Assigned task: In the entries below, how many lines hold the string "mats"? Answer with the number only.

[Saved data entries]
-------
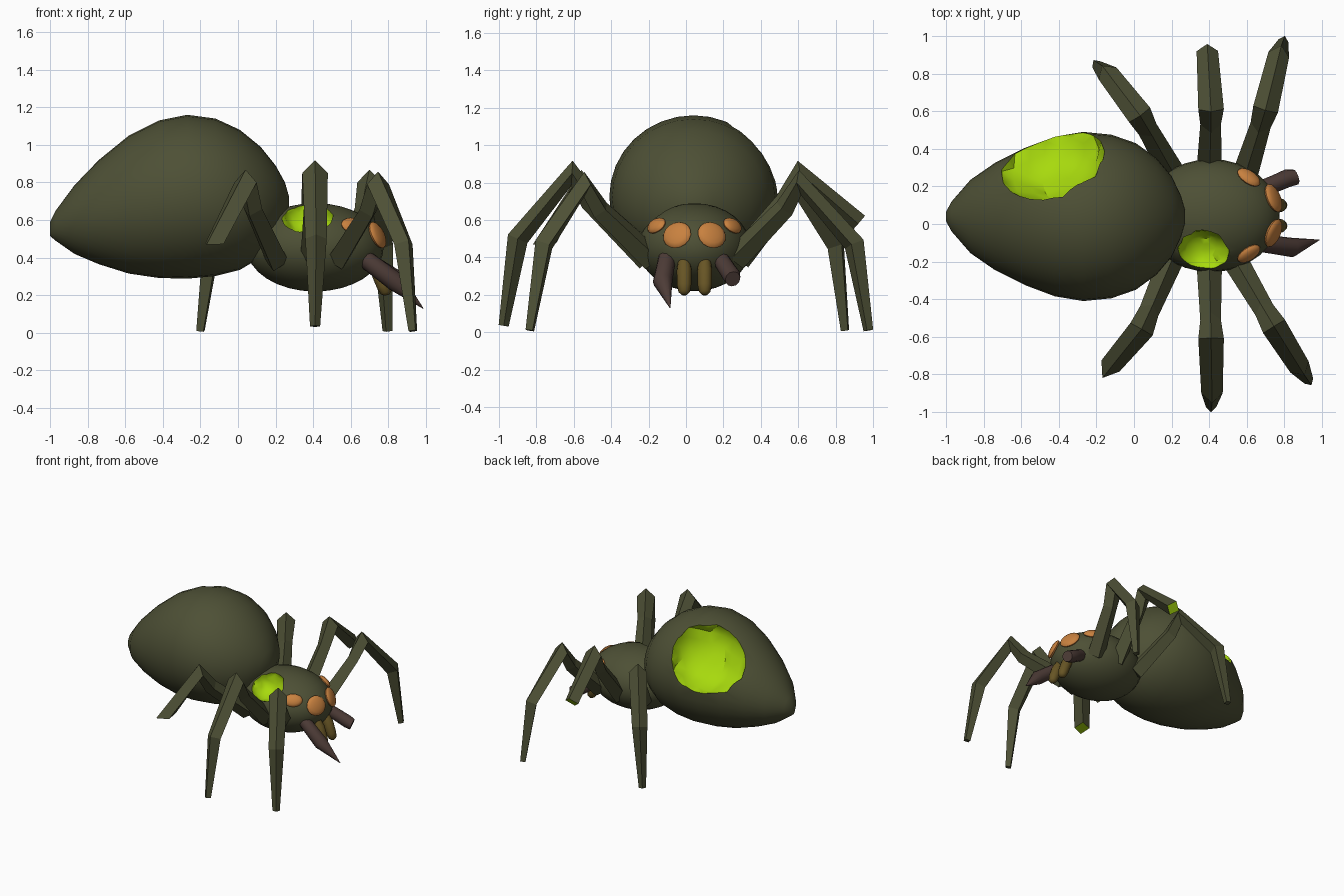
import bpy, bmesh, math, random
from mathutils import Vector, Matrix

if "Cube" in bpy.data.objects:
    bpy.data.objects.remove(bpy.data.objects["Cube"])

random.seed(4)


def material(name, rgb):
    m = bpy.data.materials.new(name)
    m.diffuse_color = (*rgb, 1)
    m.use_nodes = True
    m.node_tree.nodes["Principled BSDF"].inputs["Base Color"].default_value = m.diffuse_color
    return m


SKIN = material("olive skin", (0.075, 0.08, 0.036))
LIME = material("lime flesh", (0.39, 0.70, 0.004))
ORANGE = material("orange eye", (0.58, 0.22, 0.05))
OCHRE = material("ochre feeler", (0.135, 0.09, 0.018))
BROWN = material("dark brown fang", (0.075, 0.045, 0.038))


def make(name, bm, mats, angle=None):
    bmesh.ops.recalc_face_normals(bm, faces=bm.faces[:])
    me = bpy.data.meshes.new(name)
    bm.to_mesh(me)
    bm.free()
    ob = bpy.data.objects.new(name, me)
    bpy.context.collection.objects.link(ob)
    for m in mats:
        me.materials.append(m)
    if angle:
        smooth(ob, angle)
    return ob


def activate(ob):
    bpy.ops.object.select_all(action='DESELECT')
    ob.select_set(True)
    bpy.context.view_layer.objects.active = ob


def smooth(ob, angle):
    activate(ob)
    bpy.ops.object.shade_smooth_by_angle(angle=math.radians(angle))


def skin_rings(rings, end_index=0):
    """Bridge a list of closed point rings and cap both ends."""
    bm = bmesh.new()
    vs = [[bm.verts.new(p) for p in r] for r in rings]
    n = len(vs[0])
    for a, b in zip(vs, vs[1:]):
        for i in range(n):
            bm.faces.new((a[i], a[(i + 1) % n], b[(i + 1) % n], b[i]))
    bm.faces.new(vs[0])
    bm.faces.new(vs[-1]).material_index = end_index
    return bm


def tube(name, pts, radii, sides, mats, end_index=0, angle=None, cut=None):
    """Tapered tube; cut is an optional normal for a slanted end."""
    pts = [Vector(p) for p in pts]
    span = pts[-1] - pts[0]
    side = Vector((-span.y, span.x, 0)).normalized()
    rings = []
    for i, p in enumerate(pts):
        t = Vector()
        if i > 0:
            t += (p - pts[i - 1]).normalized()
        if i < len(pts) - 1:
            t += (pts[i + 1] - p).normalized()
        t.normalize()
        up = t.cross(side).normalized()
        rings.append([p + radii[i] * (side * math.cos(a) + up * math.sin(a))
                      for a in (2 * math.pi * k / sides for k in range(sides))])
    if cut:
        n = Vector(cut)
        rings[-1] = [q + t * n.dot(pts[-1] - q) / n.dot(t) for q in rings[-1]]
    return make(name, skin_rings(rings, end_index), mats, angle)


def placed(bm, centre, normal, radii):
    rot = Vector(normal).to_track_quat('Z', 'Y').to_matrix().to_4x4()
    bm.transform(Matrix.Translation(centre) @ rot @ Matrix.Diagonal((*radii, 1)))
    return bm


def ball(segs):
    bm = bmesh.new()
    bmesh.ops.create_uvsphere(bm, u_segments=segs, v_segments=segs // 2, radius=1)
    return bm


def carve(ob, centre, normal, radii, jitter):
    """Scoop a ragged wound with a lime inside out of a body part."""
    bm = bmesh.new()
    bmesh.ops.create_icosphere(bm, subdivisions=3, radius=1)
    for v in bm.verts:
        v.co *= 1 + random.uniform(-jitter, jitter)
    placed(bm, centre, normal, radii)
    for f in bm.faces:
        f.material_index = 1
    cutter = make("wound_cutter", bm, [SKIN, LIME])
    cutter.hide_render = True
    mod = ob.modifiers.new("wound", 'BOOLEAN')
    mod.operation = 'DIFFERENCE'
    mod.solver = 'EXACT'
    mod.object = cutter
    activate(ob)
    bpy.ops.object.modifier_apply(modifier=mod.name)
    bpy.data.objects.remove(cutter)
    smooth(ob, 35)


MID = 0.04  # y of the body's mirror plane

# Abdomen: x, top z, bottom z, half width
stations = [(-1.0, .59, .515, .025), (-.97, .65, .49, .08), (-.87, .785, .42, .195),
            (-.74, .92, .365, .285), (-.58, 1.05, .315, .365), (-.42, 1.13, .292, .425),
            (-.27, 1.16, .288, .45), (-.12, 1.14, .302, .435), (.01, 1.08, .335, .39),
            (.12, .99, .40, .31), (.20, .89, .49, .215), (.25, .80, .59, .11),
            (.27, .73, .65, .04)]
rings = []
for x, top, bot, hw in stations:
    zc, hz = (top + bot) / 2, (top - bot) / 2
    rings.append([(x, MID + hw * math.cos(a), zc + hz * math.sin(a))
                  for a in (2 * math.pi * k / 32 for k in range(32))])
abdomen = make("abdomen", skin_rings(rings), [SKIN, LIME])
carve(abdomen, (-.46, .38, .965), (-.2, .77, .61), (.305, .30, .22), .07)

# Head and thorax
C, R = Vector((.41, .045, .455)), Vector((.365, .30, .235))
thorax = make("thorax", placed(ball(32), C, (0, 0, 1), R), [SKIN, LIME])
carve(thorax, (.37, -.15, .625), (-.1, -.6, .75), (.135, .125, .11), .06)

# Eyes: flattened bumps lying on the head
for s in (-1, 1):
    for label, dy, z, r in (("large", .093, .52, (.080, .076)), ("small", .203, .57, (.070, .05))):
        ny, nz = dy / R.y, (z - C.z) / R.z
        nx = math.sqrt(1 - ny * ny - nz * nz)
        p = C + Vector((nx * R.x, s * dy, nz * R.z))
        n = Vector((nx / R.x, s * ny / R.y, nz / R.z)).normalized()
        make(f"{label}_eye", placed(ball(16), p, n, (*r, .026)), [ORANGE], 40)

# Feelers below the face
for y in (-.01, .10):
    tube("feeler", [(.72, y, .375), (.745, y, .33), (.775, y, .25), (.787, y, .215), (.79, y, .2)],
         [.034, .04, .038, .03, .014], 12, [OCHRE], angle=50)

# Fangs: one whole, one snapped off
tube("whole_fang", [(.66, -.10, .405), (.84, -.125, .27), (.985, -.085, .13)],
     [.047, .052, .002], 12, [BROWN], angle=40)
tube("broken_fang", [(.66, .18, .40), (.75, .215, .345), (.82, .245, .30), (.86, .25, .285)],
     [.044, .046, .048, .042], 12, [BROWN], angle=40)

# Legs: base, knee, ankle, foot; stumps end at the ankle with a lime cut
legs = {
    "front_right_leg": [(.53, -.18, .39), (.745, -.545, .79), (.88, -.76, .47), (.93, -.835, .01)],
    "middle_right_leg": [(.40, -.20, .39), (.41, -.61, .85), (.415, -.90, .50), (.41, -.975, .035)],
    "rear_right_stump": [(.21, -.16, .38), (.04, -.56, .80), (-.125, -.755, .475)],
    "front_left_leg": [(.59, .26, .39), (.70, .61, .80), (.77, .90, .47), (.795, .975, .01)],
    "middle_left_stump": [(.40, .28, .39), (.41, .61, .85), (.39, .92, .58)],
    "rear_left_leg": [(.21, .26, .38), (.03, .58, .79), (-.14, .80, .47), (-.20, .85, .01)],
}
for name, pts in legs.items():
    stump = len(pts) == 3
    # The thigh sags a little, then narrows just below the knee
    neck = Vector(pts[0]).lerp(Vector(pts[1]), .76) - Vector((0, 0, .04))
    pts.insert(1, neck)
    tube(name, pts, [.068, .055, .068, .057, .027][:len(pts)], 4, [SKIN, LIME],
         1 if stump else 0, cut=(0, .1, -1) if name == "rear_right_stump" else None)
-------
Result of the exercise: 4